» **Exercise description**
Please give back only the lines below from the one containing "0.084, 0.018, 0.243)" to the one containing "y1), (0.178, 0.335))", each repeated word for word, both ends included.

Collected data
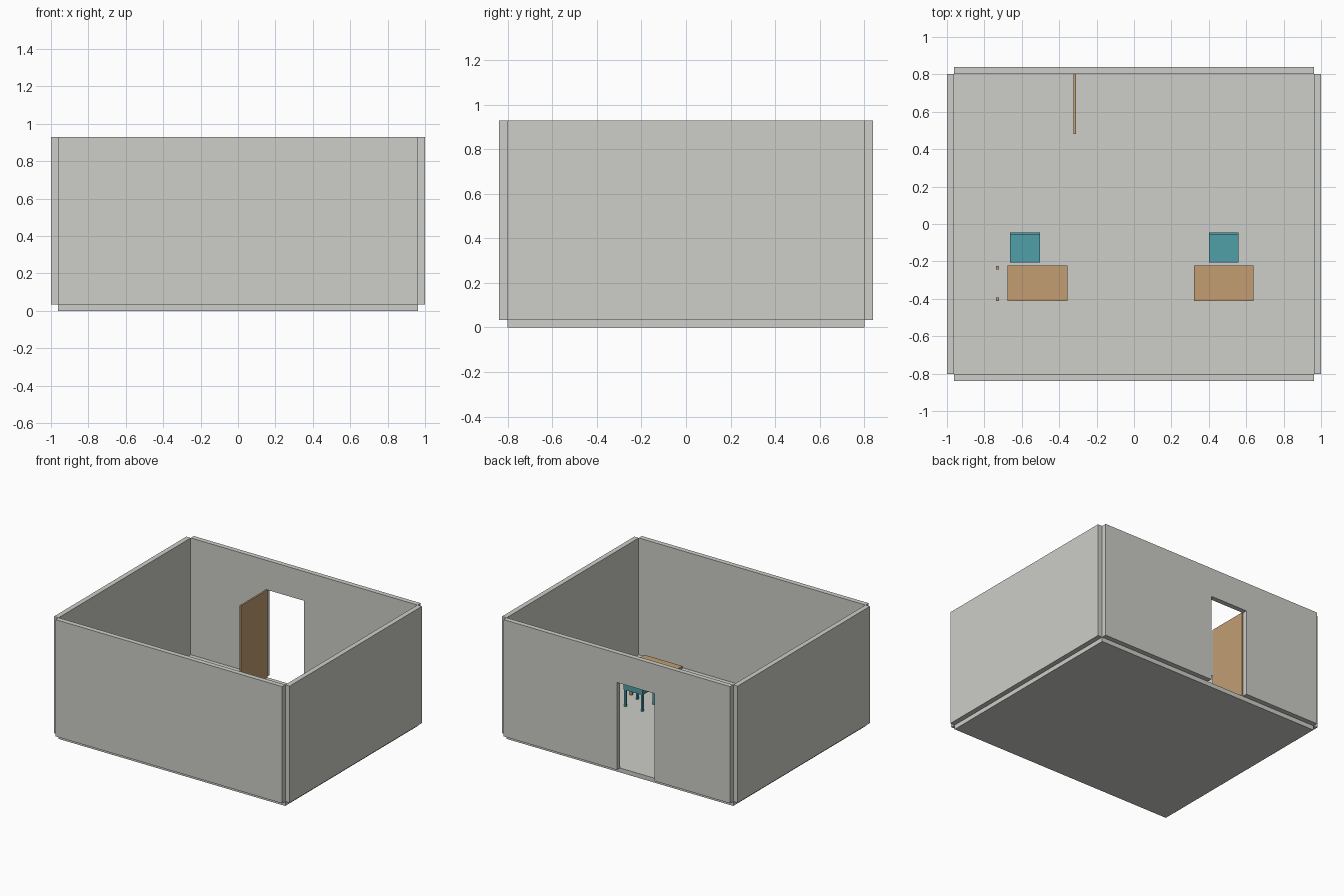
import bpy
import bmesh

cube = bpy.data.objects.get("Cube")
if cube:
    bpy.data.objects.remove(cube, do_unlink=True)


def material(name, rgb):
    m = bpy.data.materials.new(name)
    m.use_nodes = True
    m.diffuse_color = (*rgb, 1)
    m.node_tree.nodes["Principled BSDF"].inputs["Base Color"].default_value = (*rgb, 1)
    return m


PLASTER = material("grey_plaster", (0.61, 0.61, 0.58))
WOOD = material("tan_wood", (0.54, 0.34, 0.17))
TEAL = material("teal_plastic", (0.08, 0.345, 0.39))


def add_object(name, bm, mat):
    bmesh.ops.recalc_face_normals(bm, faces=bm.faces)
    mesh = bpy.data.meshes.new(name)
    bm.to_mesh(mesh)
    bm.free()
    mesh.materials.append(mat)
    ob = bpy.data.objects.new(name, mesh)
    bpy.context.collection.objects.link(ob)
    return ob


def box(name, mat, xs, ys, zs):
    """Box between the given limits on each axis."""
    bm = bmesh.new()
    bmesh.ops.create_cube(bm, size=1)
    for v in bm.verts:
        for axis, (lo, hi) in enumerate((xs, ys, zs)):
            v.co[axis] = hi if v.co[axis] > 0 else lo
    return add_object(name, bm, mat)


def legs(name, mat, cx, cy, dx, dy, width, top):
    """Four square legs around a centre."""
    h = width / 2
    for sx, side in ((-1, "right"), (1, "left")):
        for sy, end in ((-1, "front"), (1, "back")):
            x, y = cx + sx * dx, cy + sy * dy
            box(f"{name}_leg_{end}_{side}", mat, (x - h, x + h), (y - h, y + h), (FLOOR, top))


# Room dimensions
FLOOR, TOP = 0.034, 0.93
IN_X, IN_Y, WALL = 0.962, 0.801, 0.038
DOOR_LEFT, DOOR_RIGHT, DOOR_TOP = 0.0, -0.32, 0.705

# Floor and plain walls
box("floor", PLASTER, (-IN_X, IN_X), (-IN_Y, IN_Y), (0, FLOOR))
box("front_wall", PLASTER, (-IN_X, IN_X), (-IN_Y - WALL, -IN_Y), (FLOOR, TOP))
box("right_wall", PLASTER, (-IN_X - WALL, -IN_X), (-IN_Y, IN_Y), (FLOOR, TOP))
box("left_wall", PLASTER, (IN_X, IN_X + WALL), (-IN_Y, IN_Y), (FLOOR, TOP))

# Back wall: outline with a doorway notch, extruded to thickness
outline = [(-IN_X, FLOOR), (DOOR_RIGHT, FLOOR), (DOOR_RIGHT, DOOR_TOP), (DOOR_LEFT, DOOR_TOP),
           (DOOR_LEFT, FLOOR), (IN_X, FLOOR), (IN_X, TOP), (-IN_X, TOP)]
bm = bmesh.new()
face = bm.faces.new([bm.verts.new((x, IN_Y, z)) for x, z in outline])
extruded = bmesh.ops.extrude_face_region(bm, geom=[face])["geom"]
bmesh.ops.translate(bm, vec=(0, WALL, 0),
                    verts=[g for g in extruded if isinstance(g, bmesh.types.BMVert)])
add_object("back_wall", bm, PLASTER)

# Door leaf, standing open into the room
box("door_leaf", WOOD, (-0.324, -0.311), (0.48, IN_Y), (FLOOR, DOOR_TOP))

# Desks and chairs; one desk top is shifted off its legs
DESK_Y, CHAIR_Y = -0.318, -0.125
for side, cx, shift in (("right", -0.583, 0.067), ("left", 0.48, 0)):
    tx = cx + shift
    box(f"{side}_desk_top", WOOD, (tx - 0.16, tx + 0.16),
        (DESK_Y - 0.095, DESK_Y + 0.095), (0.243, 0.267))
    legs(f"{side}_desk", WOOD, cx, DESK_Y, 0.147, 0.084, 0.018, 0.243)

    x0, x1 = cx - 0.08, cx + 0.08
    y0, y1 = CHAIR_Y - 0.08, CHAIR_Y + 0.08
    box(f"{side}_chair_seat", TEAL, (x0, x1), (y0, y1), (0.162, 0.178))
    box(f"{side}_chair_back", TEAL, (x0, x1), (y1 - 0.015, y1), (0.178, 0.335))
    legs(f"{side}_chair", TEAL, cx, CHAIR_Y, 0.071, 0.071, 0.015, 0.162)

---

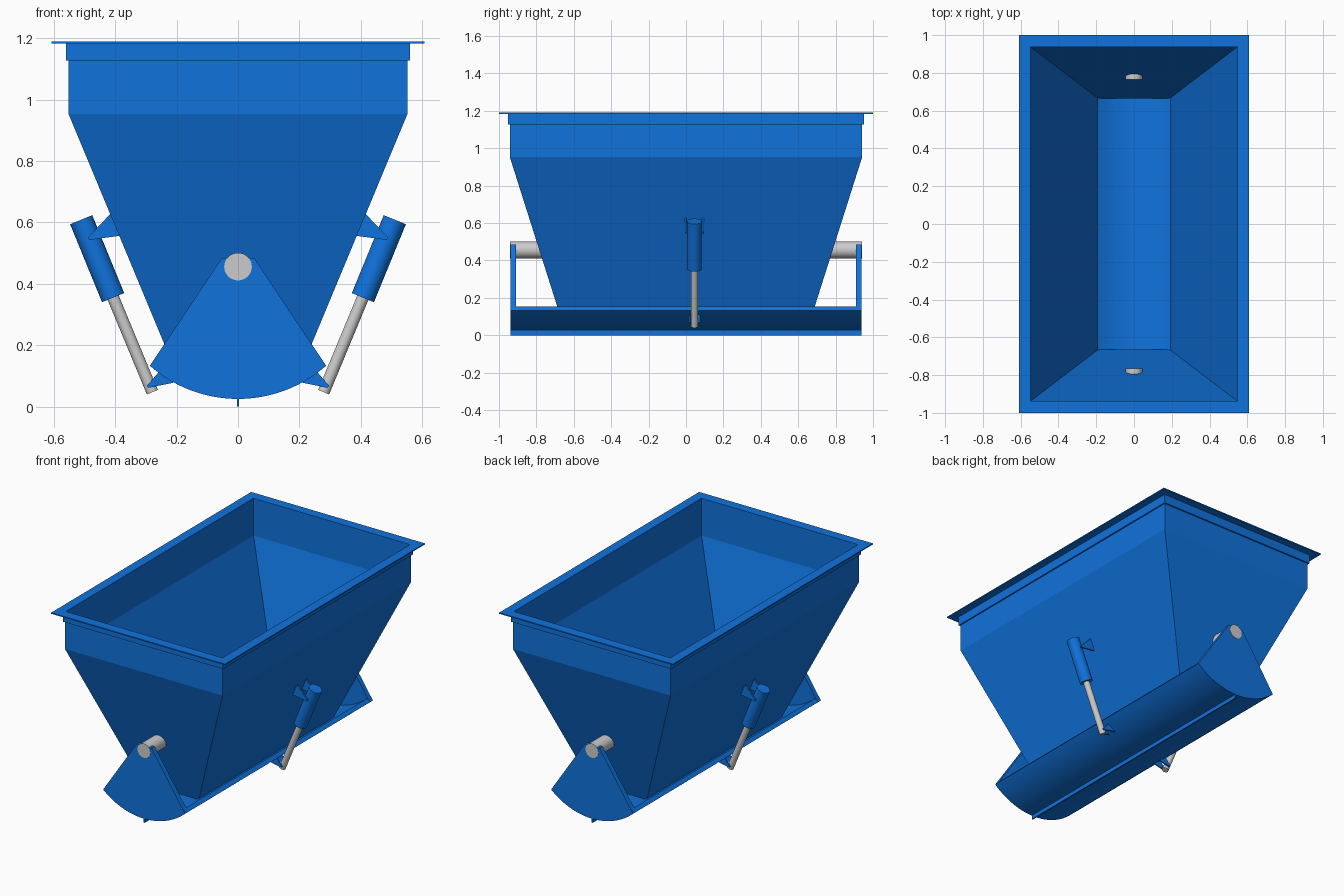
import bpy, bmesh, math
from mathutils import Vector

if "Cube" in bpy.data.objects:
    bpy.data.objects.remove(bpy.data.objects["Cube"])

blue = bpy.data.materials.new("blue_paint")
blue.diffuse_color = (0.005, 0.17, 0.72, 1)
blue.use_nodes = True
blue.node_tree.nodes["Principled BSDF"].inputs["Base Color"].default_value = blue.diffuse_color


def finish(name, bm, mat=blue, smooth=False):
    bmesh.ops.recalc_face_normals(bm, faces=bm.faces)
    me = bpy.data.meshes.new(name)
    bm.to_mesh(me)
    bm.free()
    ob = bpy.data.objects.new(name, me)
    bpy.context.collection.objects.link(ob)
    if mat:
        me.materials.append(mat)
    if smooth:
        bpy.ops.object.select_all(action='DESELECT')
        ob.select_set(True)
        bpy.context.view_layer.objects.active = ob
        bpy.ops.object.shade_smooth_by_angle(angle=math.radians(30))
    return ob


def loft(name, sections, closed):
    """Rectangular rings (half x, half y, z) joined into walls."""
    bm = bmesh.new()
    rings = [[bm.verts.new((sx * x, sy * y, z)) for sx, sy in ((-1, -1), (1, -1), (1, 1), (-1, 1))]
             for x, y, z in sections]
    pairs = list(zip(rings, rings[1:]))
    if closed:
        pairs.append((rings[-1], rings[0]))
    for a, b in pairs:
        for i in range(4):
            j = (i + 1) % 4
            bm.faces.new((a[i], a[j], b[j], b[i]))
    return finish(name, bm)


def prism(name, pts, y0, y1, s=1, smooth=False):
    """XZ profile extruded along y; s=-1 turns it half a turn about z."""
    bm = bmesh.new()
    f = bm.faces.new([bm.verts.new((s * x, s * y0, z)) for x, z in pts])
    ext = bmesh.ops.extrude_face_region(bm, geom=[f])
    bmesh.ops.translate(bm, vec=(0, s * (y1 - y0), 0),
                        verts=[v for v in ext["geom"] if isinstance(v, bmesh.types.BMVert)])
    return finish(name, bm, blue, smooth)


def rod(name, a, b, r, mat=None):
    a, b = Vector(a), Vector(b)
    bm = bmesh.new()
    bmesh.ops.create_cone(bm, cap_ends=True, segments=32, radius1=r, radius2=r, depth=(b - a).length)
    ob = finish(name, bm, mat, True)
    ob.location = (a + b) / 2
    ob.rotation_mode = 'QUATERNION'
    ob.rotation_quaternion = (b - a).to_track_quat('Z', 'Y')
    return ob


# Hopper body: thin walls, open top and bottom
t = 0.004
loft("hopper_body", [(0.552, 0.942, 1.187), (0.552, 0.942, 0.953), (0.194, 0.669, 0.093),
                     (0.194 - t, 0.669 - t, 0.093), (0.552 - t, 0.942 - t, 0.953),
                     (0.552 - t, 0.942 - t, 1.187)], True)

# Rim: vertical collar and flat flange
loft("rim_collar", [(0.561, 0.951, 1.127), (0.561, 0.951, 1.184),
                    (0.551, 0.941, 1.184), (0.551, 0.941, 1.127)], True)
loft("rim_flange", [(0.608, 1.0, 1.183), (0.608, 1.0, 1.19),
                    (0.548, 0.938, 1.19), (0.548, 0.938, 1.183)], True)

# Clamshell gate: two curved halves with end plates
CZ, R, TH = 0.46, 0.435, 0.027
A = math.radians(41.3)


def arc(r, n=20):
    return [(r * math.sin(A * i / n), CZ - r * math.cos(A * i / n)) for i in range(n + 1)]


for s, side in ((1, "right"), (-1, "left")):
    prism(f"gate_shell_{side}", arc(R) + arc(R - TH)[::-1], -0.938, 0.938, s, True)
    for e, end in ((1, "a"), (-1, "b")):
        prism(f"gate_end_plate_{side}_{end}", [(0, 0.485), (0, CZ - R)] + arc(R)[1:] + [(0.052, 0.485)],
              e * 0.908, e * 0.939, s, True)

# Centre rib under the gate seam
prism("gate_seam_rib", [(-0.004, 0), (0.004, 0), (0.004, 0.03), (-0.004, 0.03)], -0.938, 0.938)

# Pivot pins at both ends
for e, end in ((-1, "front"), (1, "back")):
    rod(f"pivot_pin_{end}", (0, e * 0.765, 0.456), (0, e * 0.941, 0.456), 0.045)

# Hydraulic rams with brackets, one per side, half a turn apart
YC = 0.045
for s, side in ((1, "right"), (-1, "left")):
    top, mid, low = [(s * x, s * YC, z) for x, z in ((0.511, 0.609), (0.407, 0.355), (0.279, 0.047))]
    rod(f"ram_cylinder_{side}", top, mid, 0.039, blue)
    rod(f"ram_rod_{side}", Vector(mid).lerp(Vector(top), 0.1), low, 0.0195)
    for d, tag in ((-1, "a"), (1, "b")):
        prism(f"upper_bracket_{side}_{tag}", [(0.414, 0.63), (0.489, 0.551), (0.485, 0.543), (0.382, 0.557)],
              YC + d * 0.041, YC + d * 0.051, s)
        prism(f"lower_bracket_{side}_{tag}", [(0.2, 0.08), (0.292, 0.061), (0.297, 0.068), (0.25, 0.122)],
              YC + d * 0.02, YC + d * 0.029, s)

» **The completed task**
    legs(f"{side}_desk", WOOD, cx, DESK_Y, 0.147, 0.084, 0.018, 0.243)

    x0, x1 = cx - 0.08, cx + 0.08
    y0, y1 = CHAIR_Y - 0.08, CHAIR_Y + 0.08
    box(f"{side}_chair_seat", TEAL, (x0, x1), (y0, y1), (0.162, 0.178))
    box(f"{side}_chair_back", TEAL, (x0, x1), (y1 - 0.015, y1), (0.178, 0.335))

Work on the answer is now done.